▸ **Directions**:
Return the entries below in their exact form, leaving the pictures out.
^^^^^^^^
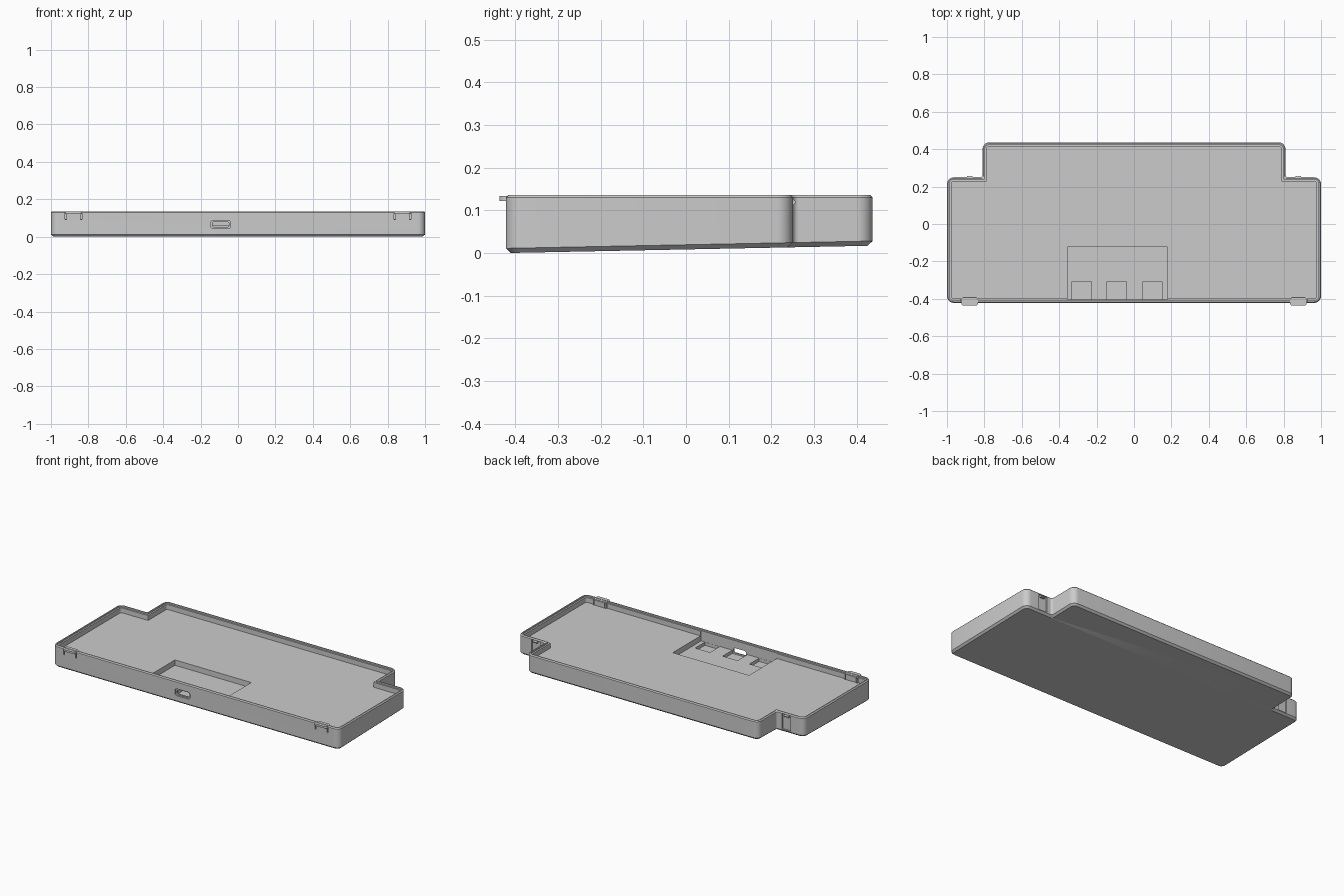
import bpy
import bmesh
from math import sin, cos, pi, radians
from mathutils import Vector

if "Cube" in bpy.data.objects:
    bpy.data.objects.remove(bpy.data.objects["Cube"])

TOP, STEP, FLOOR = 0.136, 0.127, 0.096
FRONT = -0.422

grey = bpy.data.materials.new("plain grey plastic")
grey.use_nodes = True
colour = (0.6, 0.6, 0.6, 1)
grey.diffuse_color = colour
grey.node_tree.nodes["Principled BSDF"].inputs["Base Color"].default_value = colour


def make_object(name, bm):
    bmesh.ops.recalc_face_normals(bm, faces=bm.faces)
    mesh = bpy.data.meshes.new(name)
    bm.to_mesh(mesh)
    bm.free()
    mesh.materials.append(grey)
    obj = bpy.data.objects.new(name, mesh)
    bpy.context.collection.objects.link(obj)
    return obj


def prism(name, profile, axis, start, end):
    """Extrude a 2D profile, given in the other two axes, along the chosen axis."""
    bm = bmesh.new()
    verts = []
    for a, b in profile:
        p = [a, b]
        p.insert(axis, start)
        verts.append(bm.verts.new(p))
    face = bm.faces.new(verts)
    new = bmesh.ops.extrude_face_region(bm, geom=[face])["geom"]
    shift = Vector((0, 0, 0))
    shift[axis] = end - start
    bmesh.ops.translate(bm, vec=shift, verts=[g for g in new if isinstance(g, bmesh.types.BMVert)])
    return make_object(name, bm)


def box(name, x0, x1, y0, y1, z0, z1):
    return prism(name, [(x0, z0), (x1, z0), (x1, z1), (x0, z1)], 1, y0, y1)


def rounded_rect(a0, a1, b0, b1, r, steps=5):
    points = []
    centres = [(a1 - r, b1 - r), (a0 + r, b1 - r), (a0 + r, b0 + r), (a1 - r, b0 + r)]
    for i, (ca, cb) in enumerate(centres):
        for s in range(steps + 1):
            t = (i + s / steps) * pi / 2
            points.append((ca + r * cos(t), cb + r * sin(t)))
    return points


def cut(target, cutter):
    cutter.hide_render = True
    mod = target.modifiers.new("cut", 'BOOLEAN')
    mod.operation = 'DIFFERENCE'
    mod.solver = 'EXACT'
    mod.object = cutter
    bpy.context.view_layer.objects.active = target
    bpy.ops.object.modifier_apply(modifier=mod.name)
    bpy.data.objects.remove(cutter)


# Plan outline: half the corners (x, y, radius, convex), mirrored for the other half
HALF = [(1.0, FRONT, 0.037, True), (1.0, 0.25, 0.037, True),
        (0.81, 0.25, 0.014, False), (0.81, 0.437, 0.037, True)]
CORNERS = HALF + [(-x, y, r, c) for x, y, r, c in reversed(HALF)]


def outline(inset, steps=6):
    points = []
    count = len(CORNERS)
    for i, (x, y, r, convex) in enumerate(CORNERS):
        p = Vector((x, y))
        d_in = (p - Vector(CORNERS[i - 1][:2])).normalized()
        d_out = (Vector(CORNERS[(i + 1) % count][:2]) - p).normalized()
        n = Vector((-d_in.y, d_in.x)) + Vector((-d_out.y, d_out.x))
        p = p + n * inset
        r = max(r - inset, 0.005) if convex else max(r - inset * 0.5, 0.004)
        centre = p - d_in * r + d_out * r
        for s in range(steps + 1):
            a = s / steps * pi / 2
            points.append(centre - d_out * r * cos(a) + d_in * r * sin(a))
    return points


def under(y):
    return 0.02 * (y - FRONT)


# Tray shell: wedge underside, chamfered wall, stepped rim, flat floor
rings = [(0.012, None, 0.0), (0.0, None, 0.011), (0.0, TOP - 0.006, 0), (0.006, TOP, 0),
         (0.013, TOP, 0), (0.013, STEP, 0), (0.023, STEP, 0), (0.023, FLOOR, 0)]
bm = bmesh.new()
loops = []
for inset, z, lift in rings:
    loops.append([bm.verts.new((p.x, p.y, under(p.y) + lift if z is None else z))
                  for p in outline(inset)])
for low, high in zip(loops, loops[1:]):
    for i in range(len(low)):
        j = (i + 1) % len(low)
        bm.faces.new((low[i], low[j], high[j], high[i]))
bm.faces.new(loops[0])
bm.faces.new(loops[-1])
tray = make_object("tray_shell", bm)

# Electronics pocket with three shallow wells
cut(tray, box("pocket_cutter", -0.355, 0.178, -0.405, -0.122, 0.062, 0.131))
for x in (-0.28, -0.093, 0.099):
    cut(tray, box("well_cutter", x - 0.052, x + 0.052, -0.404, -0.307, 0.042, 0.08))

# Cable port: rounded recess with a smaller through hole
cut(tray, prism("port_recess_cutter", rounded_rect(-0.145, -0.04, 0.044, 0.087, 0.012),
                1, -0.45, -0.412))
cut(tray, prism("port_hole_cutter", rounded_rect(-0.136, -0.049, 0.051, 0.08, 0.01),
                1, -0.45, -0.395))

# Slits beside each front latch, shallow channel under each rear catch
for side in (-1, 1):
    for x in (0.837, 0.92):
        cx = side * x
        cut(tray, box("slit_cutter", cx - 0.004, cx + 0.004, -0.45, -0.39, 0.092, 0.16))
    c = side * 0.875
    cut(tray, box("channel_cutter", c - 0.03, c + 0.03, 0.241, 0.27, 0.03, 0.128))

# Front latches (tongue and rounded hook) and rear catch nubs
TONGUE = [(-0.415, 0.09), (-0.39, 0.097), (-0.39, 0.13), (-0.395, 0.134), (-0.415, 0.134)]
NUB = [(0.236, 0.112), (0.25, 0.112), (0.257, 0.117), (0.257, 0.121),
       (0.25, 0.126), (0.236, 0.126)]
parts = [tray]
for side, label in ((1, "left"), (-1, "right")):
    c = side * 0.8785
    parts.append(prism("front_latch_tongue_" + label, TONGUE, 0, c - 0.036, c + 0.036))
    hook = rounded_rect(c - 0.045, c + 0.045, -0.437, -0.392, 0.015)
    parts.append(prism("front_latch_hook_" + label, hook, 2, 0.122, 0.134))
    parts.append(prism("rear_catch_" + label, NUB, 0, c - 0.015, c + 0.015))

# Smooth the rounded corners, keep the edges crisp
bpy.ops.object.select_all(action='DESELECT')
for obj in parts:
    obj.select_set(True)
bpy.context.view_layer.objects.active = tray
bpy.ops.object.shade_smooth_by_angle(angle=radians(30))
^^^^^^^^
▸ **Response to this task**:
import bpy
import bmesh
from math import sin, cos, pi, radians
from mathutils import Vector

if "Cube" in bpy.data.objects:
    bpy.data.objects.remove(bpy.data.objects["Cube"])

TOP, STEP, FLOOR = 0.136, 0.127, 0.096
FRONT = -0.422

grey = bpy.data.materials.new("plain grey plastic")
grey.use_nodes = True
colour = (0.6, 0.6, 0.6, 1)
grey.diffuse_color = colour
grey.node_tree.nodes["Principled BSDF"].inputs["Base Color"].default_value = colour


def make_object(name, bm):
    bmesh.ops.recalc_face_normals(bm, faces=bm.faces)
    mesh = bpy.data.meshes.new(name)
    bm.to_mesh(mesh)
    bm.free()
    mesh.materials.append(grey)
    obj = bpy.data.objects.new(name, mesh)
    bpy.context.collection.objects.link(obj)
    return obj


def prism(name, profile, axis, start, end):
    """Extrude a 2D profile, given in the other two axes, along the chosen axis."""
    bm = bmesh.new()
    verts = []
    for a, b in profile:
        p = [a, b]
        p.insert(axis, start)
        verts.append(bm.verts.new(p))
    face = bm.faces.new(verts)
    new = bmesh.ops.extrude_face_region(bm, geom=[face])["geom"]
    shift = Vector((0, 0, 0))
    shift[axis] = end - start
    bmesh.ops.translate(bm, vec=shift, verts=[g for g in new if isinstance(g, bmesh.types.BMVert)])
    return make_object(name, bm)


def box(name, x0, x1, y0, y1, z0, z1):
    return prism(name, [(x0, z0), (x1, z0), (x1, z1), (x0, z1)], 1, y0, y1)


def rounded_rect(a0, a1, b0, b1, r, steps=5):
    points = []
    centres = [(a1 - r, b1 - r), (a0 + r, b1 - r), (a0 + r, b0 + r), (a1 - r, b0 + r)]
    for i, (ca, cb) in enumerate(centres):
        for s in range(steps + 1):
            t = (i + s / steps) * pi / 2
            points.append((ca + r * cos(t), cb + r * sin(t)))
    return points


def cut(target, cutter):
    cutter.hide_render = True
    mod = target.modifiers.new("cut", 'BOOLEAN')
    mod.operation = 'DIFFERENCE'
    mod.solver = 'EXACT'
    mod.object = cutter
    bpy.context.view_layer.objects.active = target
    bpy.ops.object.modifier_apply(modifier=mod.name)
    bpy.data.objects.remove(cutter)


# Plan outline: half the corners (x, y, radius, convex), mirrored for the other half
HALF = [(1.0, FRONT, 0.037, True), (1.0, 0.25, 0.037, True),
        (0.81, 0.25, 0.014, False), (0.81, 0.437, 0.037, True)]
CORNERS = HALF + [(-x, y, r, c) for x, y, r, c in reversed(HALF)]


def outline(inset, steps=6):
    points = []
    count = len(CORNERS)
    for i, (x, y, r, convex) in enumerate(CORNERS):
        p = Vector((x, y))
        d_in = (p - Vector(CORNERS[i - 1][:2])).normalized()
        d_out = (Vector(CORNERS[(i + 1) % count][:2]) - p).normalized()
        n = Vector((-d_in.y, d_in.x)) + Vector((-d_out.y, d_out.x))
        p = p + n * inset
        r = max(r - inset, 0.005) if convex else max(r - inset * 0.5, 0.004)
        centre = p - d_in * r + d_out * r
        for s in range(steps + 1):
            a = s / steps * pi / 2
            points.append(centre - d_out * r * cos(a) + d_in * r * sin(a))
    return points


def under(y):
    return 0.02 * (y - FRONT)


# Tray shell: wedge underside, chamfered wall, stepped rim, flat floor
rings = [(0.012, None, 0.0), (0.0, None, 0.011), (0.0, TOP - 0.006, 0), (0.006, TOP, 0),
         (0.013, TOP, 0), (0.013, STEP, 0), (0.023, STEP, 0), (0.023, FLOOR, 0)]
bm = bmesh.new()
loops = []
for inset, z, lift in rings:
    loops.append([bm.verts.new((p.x, p.y, under(p.y) + lift if z is None else z))
                  for p in outline(inset)])
for low, high in zip(loops, loops[1:]):
    for i in range(len(low)):
        j = (i + 1) % len(low)
        bm.faces.new((low[i], low[j], high[j], high[i]))
bm.faces.new(loops[0])
bm.faces.new(loops[-1])
tray = make_object("tray_shell", bm)

# Electronics pocket with three shallow wells
cut(tray, box("pocket_cutter", -0.355, 0.178, -0.405, -0.122, 0.062, 0.131))
for x in (-0.28, -0.093, 0.099):
    cut(tray, box("well_cutter", x - 0.052, x + 0.052, -0.404, -0.307, 0.042, 0.08))

# Cable port: rounded recess with a smaller through hole
cut(tray, prism("port_recess_cutter", rounded_rect(-0.145, -0.04, 0.044, 0.087, 0.012),
                1, -0.45, -0.412))
cut(tray, prism("port_hole_cutter", rounded_rect(-0.136, -0.049, 0.051, 0.08, 0.01),
                1, -0.45, -0.395))

# Slits beside each front latch, shallow channel under each rear catch
for side in (-1, 1):
    for x in (0.837, 0.92):
        cx = side * x
        cut(tray, box("slit_cutter", cx - 0.004, cx + 0.004, -0.45, -0.39, 0.092, 0.16))
    c = side * 0.875
    cut(tray, box("channel_cutter", c - 0.03, c + 0.03, 0.241, 0.27, 0.03, 0.128))

# Front latches (tongue and rounded hook) and rear catch nubs
TONGUE = [(-0.415, 0.09), (-0.39, 0.097), (-0.39, 0.13), (-0.395, 0.134), (-0.415, 0.134)]
NUB = [(0.236, 0.112), (0.25, 0.112), (0.257, 0.117), (0.257, 0.121),
       (0.25, 0.126), (0.236, 0.126)]
parts = [tray]
for side, label in ((1, "left"), (-1, "right")):
    c = side * 0.8785
    parts.append(prism("front_latch_tongue_" + label, TONGUE, 0, c - 0.036, c + 0.036))
    hook = rounded_rect(c - 0.045, c + 0.045, -0.437, -0.392, 0.015)
    parts.append(prism("front_latch_hook_" + label, hook, 2, 0.122, 0.134))
    parts.append(prism("rear_catch_" + label, NUB, 0, c - 0.015, c + 0.015))

# Smooth the rounded corners, keep the edges crisp
bpy.ops.object.select_all(action='DESELECT')
for obj in parts:
    obj.select_set(True)
bpy.context.view_layer.objects.active = tray
bpy.ops.object.shade_smooth_by_angle(angle=radians(30))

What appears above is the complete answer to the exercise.